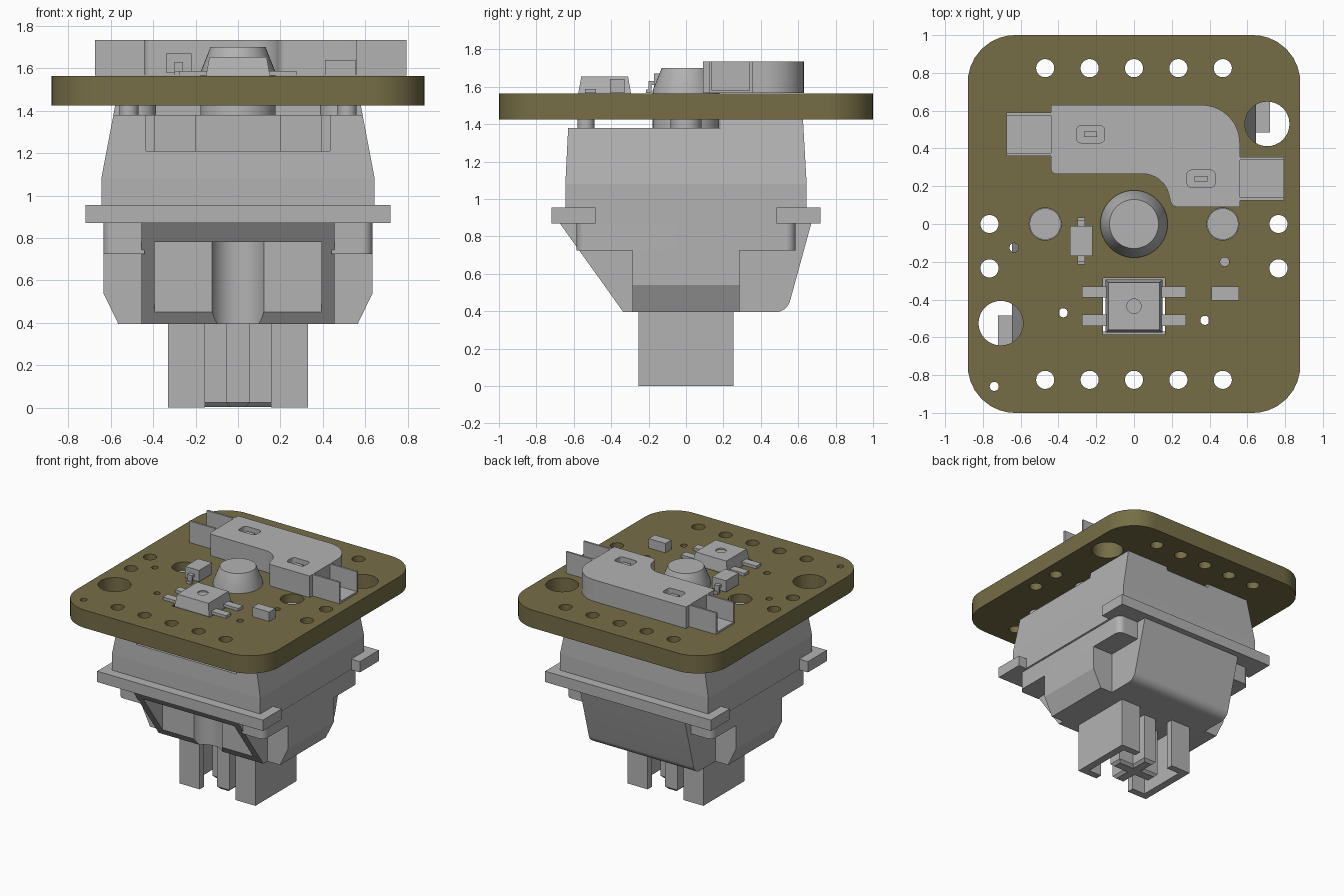
import bpy, bmesh, math
from mathutils import Vector

cube = bpy.data.objects.get("Cube")
if cube:
    bpy.data.objects.remove(cube, do_unlink=True)


def material(name, rgb):
    m = bpy.data.materials.new(name)
    m.use_nodes = True
    m.diffuse_color = (*rgb, 1)
    m.node_tree.nodes["Principled BSDF"].inputs["Base Color"].default_value = (*rgb, 1)
    return m


GREY = material("plain grey", (0.45, 0.45, 0.45))
OLIVE = material("olive board", (0.18, 0.155, 0.062))


def finish(name, bm, mat, smooth=False):
    bmesh.ops.recalc_face_normals(bm, faces=bm.faces)
    mesh = bpy.data.meshes.new(name)
    bm.to_mesh(mesh)
    bm.free()
    ob = bpy.data.objects.new(name, mesh)
    bpy.context.collection.objects.link(ob)
    mesh.materials.append(mat)
    if smooth:
        shade(ob)
    return ob


def activate(ob):
    bpy.ops.object.select_all(action='DESELECT')
    ob.select_set(True)
    bpy.context.view_layer.objects.active = ob


def shade(ob):
    activate(ob)
    bpy.ops.object.shade_smooth_by_angle(angle=math.radians(30))


def skin(bm, rings):
    # bridge successive rings and cap both ends
    rings = [[bm.verts.new(p) for p in ring] for ring in rings]
    n = len(rings[0])
    for a, b in zip(rings, rings[1:]):
        for i in range(n):
            j = (i + 1) % n
            bm.faces.new((a[i], a[j], b[j], b[i]))
    bm.faces.new(rings[0][::-1])
    bm.faces.new(rings[-1])


def prism(name, pts, lo, hi, axis='z', mat=GREY, smooth=False):
    place = {'x': lambda u, v, w: (w, u, v),
             'y': lambda u, v, w: (u, w, v),
             'z': lambda u, v, w: (u, v, w)}[axis]
    bm = bmesh.new()
    skin(bm, [[place(p[0], p[1], w) for p in pts] for w in (lo, hi)])
    return finish(name, bm, mat, smooth)


def rect(x0, x1, y0, y1):
    return [(x0, y0), (x1, y0), (x1, y1), (x0, y1)]


def box(name, x0, x1, y0, y1, z0, z1, mat=GREY):
    return prism(name, rect(x0, x1, y0, y1), z0, z1, mat=mat)


def loft(name, levels):
    # rectangles (z, x0, x1, y0, y1) stacked upwards
    bm = bmesh.new()
    skin(bm, [[(x, y, z) for x, y in rect(*r)] for z, *r in levels])
    return finish(name, bm, GREY)


def disc(x, y, r, n=32):
    return [(x + r * math.cos(2 * math.pi * i / n), y + r * math.sin(2 * math.pi * i / n))
            for i in range(n)]


def cyl(name, x, y, r, z0, z1, mat=GREY):
    return prism(name, disc(x, y, r), z0, z1, mat=mat, smooth=True)


def fillet(corners, steps=8):
    # corners (u, v, radius) to a rounded outline
    out = []
    for i, (px, py, r) in enumerate(corners):
        p = Vector((px, py))
        if not r:
            out.append(p)
            continue
        u = (Vector(corners[i - 1][:2]) - p).normalized()
        v = (Vector(corners[(i + 1) % len(corners)][:2]) - p).normalized()
        half = u.angle(v) / 2
        c = p + (u + v).normalized() * r / math.sin(half)
        s, e = p + u * r / math.tan(half) - c, p + v * r / math.tan(half) - c
        out += [c + s.lerp(e, k / steps).normalized() * r for k in range(steps + 1)]
    return out


def round_rect(x0, x1, y0, y1, r):
    return fillet([(x, y, r) for x, y in rect(x0, x1, y0, y1)])


def cut(ob, cutters):
    for c in cutters:
        mod = ob.modifiers.new("cut", 'BOOLEAN')
        mod.operation, mod.solver, mod.object = 'DIFFERENCE', 'EXACT', c
        activate(ob)
        bpy.ops.object.modifier_apply(modifier=mod.name)
    for c in cutters:
        bpy.data.objects.remove(c, do_unlink=True)


# Circuit board with its drilled holes and light cutout
board = prism("circuit_board", round_rect(-0.88, 0.88, -1, 1, 0.25), 1.425, 1.565, mat=OLIVE)
holes = [(x * 0.235, y, 0.048) for x in range(-2, 3) for y in (-0.825, 0.825)]
holes += [(x, y, 0.048) for x in (-0.765, 0.765) for y in (0, -0.235)]
holes += [(x, 0, 0.085) for x in (-0.47, 0.47)]
holes += [(0.705, 0.53, 0.118), (-0.705, -0.525, 0.118), (-0.74, -0.86, 0.024),
          (-0.375, -0.47, 0.024), (0.375, -0.51, 0.024), (0.48, -0.2, 0.024),
          (-0.635, -0.125, 0.024)]
cut(board, [cyl("hole", x, y, r, 1.3, 1.7, OLIVE) for x, y, r in holes]
    + [box("light_cutout", -0.165, 0.165, -0.585, -0.285, 1.3, 1.7, OLIVE)])
shade(board)


def light_slot():
    return box("light_slot", -0.395, 0.395, -0.57, -0.375, 0.3, 1.5)


# Upper housing, raised at the back, open slot and front recess
upper = loft("upper_housing", [(0.875, -0.645, 0.645, -0.645, 0.645),
                               (1.08, -0.645, 0.645, -0.645, 0.645),
                               (1.38, -0.588, 0.588, -0.63, 0.628)])
cut(upper, [light_slot(), box("front_recess", -0.435, 0.435, -0.8, -0.57, 1.21, 1.5)])
rear = loft("rear_step", [(1.38, -0.588, 0.588, 0.185, 0.628),
                          (1.425, -0.58, 0.58, 0.185, 0.625)])
cut(rear, [box("rear_notch", -0.2, 0.2, 0.55, 0.8, 1.395, 1.5)])
box("recess_plate", -0.2, 0.2, -0.385, -0.37, 1.0, 1.38)

# Flange with ears at the corners
ears = [(-0.72, -0.72), (0.72, -0.72), (0.72, -0.485), (0.64, -0.485), (0.64, 0.485),
        (0.72, 0.485), (0.72, 0.72), (-0.72, 0.72), (-0.72, 0.485), (-0.64, 0.485),
        (-0.64, -0.485), (-0.72, -0.485)]
flange = prism("flange", ears, 0.87, 0.955)
cut(flange, [light_slot()])

# Lower housing: sloped front with window, rounded rear edge
lower = prism("lower_housing", fillet([(-0.675, 0.87, 0), (-0.335, 0.395, 0),
                                       (0.54, 0.395, 0.08), (0.67, 0.87, 0)]),
              -0.455, 0.455, 'x')
cut(lower, [box("window", -0.395, 0.395, -0.8, -0.375, 0.44, 0.78), light_slot(),
            cyl("light_groove", 0, -0.42, 0.13, 0.3, 0.78)])
shade(lower)

# Side clips, one bar and one chamfered column each side
for side, s in (("left", 1), ("right", -1)):
    bar = fillet([(0.44 * s, -0.585, 0), (0.635 * s, -0.585, 0.05),
                  (0.635 * s, 0.585, 0.05), (0.44 * s, 0.585, 0)])
    prism(side + "_clip_bar", bar, 0.725, 0.87, smooth=True)
    prism(side + "_clip_column", [(0.44 * s, 0.395), (0.565 * s, 0.395), (0.635 * s, 0.54),
                                  (0.635 * s, 0.87), (0.44 * s, 0.87)], -0.285, 0.285, 'y')
    # Channel-shaped stem walls
    channel = [(0.155, -0.255), (0.33, -0.255), (0.33, 0.255), (0.155, 0.255),
               (0.155, 0.2), (0.27, 0.2), (0.27, -0.2), (0.155, -0.2)]
    prism(side + "_stem_wall", [(x * s, y) for x, y in channel], 0, 0.43)
    # Pegs under and in the board
    cyl(side + "_board_peg", 0.47 * s, 0, 0.083, 1.37, 1.5)
    cyl(side + "_front_peg", 0.515 * s, -0.535, 0.045, 1.37, 1.43)

# Stem cross with chamfered tip
for name, a, b in (("stem_cross_wide", 0.185, 0.054), ("stem_cross_deep", 0.054, 0.185)):
    t = 0.02
    loft(name, [(0.003, t - a, a - t, t - b, b - t), (0.023, -a, a, -b, b), (0.43, -a, a, -b, b)])

# Centre post with tapered tip
bm = bmesh.new()
skin(bm, [[(x, y, z) for x, y in disc(0, 0, r, 48)]
          for z, r in ((1.36, 0.178), (1.58, 0.178), (1.7, 0.13))])
finish("centre_post", bm, GREY, True)

# Socket body with two contact openings
outline = fillet([(-0.44, 0.265, 0.03), (0.16, 0.265, 0.14), (0.2, 0.09, 0.04),
                  (0.56, 0.09, 0), (0.56, 0.63, 0.2), (-0.44, 0.63, 0)])
socket = prism("socket_body", outline, 1.566, 1.735)
spots = [(-0.23, 0.475), (0.355, 0.24)]
cut(socket, [prism("opening", round_rect(x - 0.075, x + 0.075, y - 0.045, y + 0.045, 0.025),
                   1.69, 1.8) for x, y in spots])
shade(socket)
for x, y in spots:
    box("contact_tip", x - 0.035, x + 0.035, y - 0.015, y + 0.015, 1.68, 1.715)

# Socket terminals: open trays
for name, x0, x1, y0, y1 in (("right_terminal", -0.675, -0.43, 0.36, 0.59),
                             ("left_terminal", 0.55, 0.795, 0.125, 0.355)):
    t = 0.015
    tray = [(y0, 1.566), (y1, 1.566), (y1, 1.735), (y1 - t, 1.735), (y1 - t, 1.581),
            (y0 + t, 1.581), (y0 + t, 1.735), (y0, 1.735)]
    prism(name, tray, x0, x1, 'x')

# Light with four legs and a round mark
light = loft("light_body", [(1.46, -0.15, 0.15, -0.575, -0.295),
                            (1.57, -0.15, 0.15, -0.575, -0.295),
                            (1.655, -0.135, 0.135, -0.56, -0.31)])
cut(light, [cyl("light_mark", 0, -0.435, 0.038, 1.645, 1.7)])
for s in (-1, 1):
    for y in (-0.51, -0.36):
        x0, x1 = sorted((0.14 * s, 0.275 * s))
        box("light_leg", x0, x1, y - 0.03, y + 0.03, 1.566, 1.588)

# Diode with bent leads, and a resistor
box("diode_body", -0.34, -0.22, -0.17, -0.01, 1.58, 1.67)
for s in (-1, 1):
    lead = [(0.07, 1.61), (0.095, 1.61), (0.095, 1.566), (0.125, 1.566), (0.125, 1.585),
            (0.11, 1.585), (0.11, 1.63), (0.07, 1.63)]
    prism("diode_lead", [(-0.09 + s * y, z) for y, z in lead], -0.3, -0.26, 'x')
box("resistor", 0.41, 0.555, -0.405, -0.33, 1.566, 1.64)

....

▶ WHAT THE TASK REQUIRES:
Search term "rings": return each line of the data that contains it.

▶ RESPONSE AREA:
def skin(bm, rings):
    # bridge successive rings and cap both ends
    rings = [[bm.verts.new(p) for p in ring] for ring in rings]
    n = len(rings[0])
    for a, b in zip(rings, rings[1:]):
    bm.faces.new(rings[0][::-1])
    bm.faces.new(rings[-1])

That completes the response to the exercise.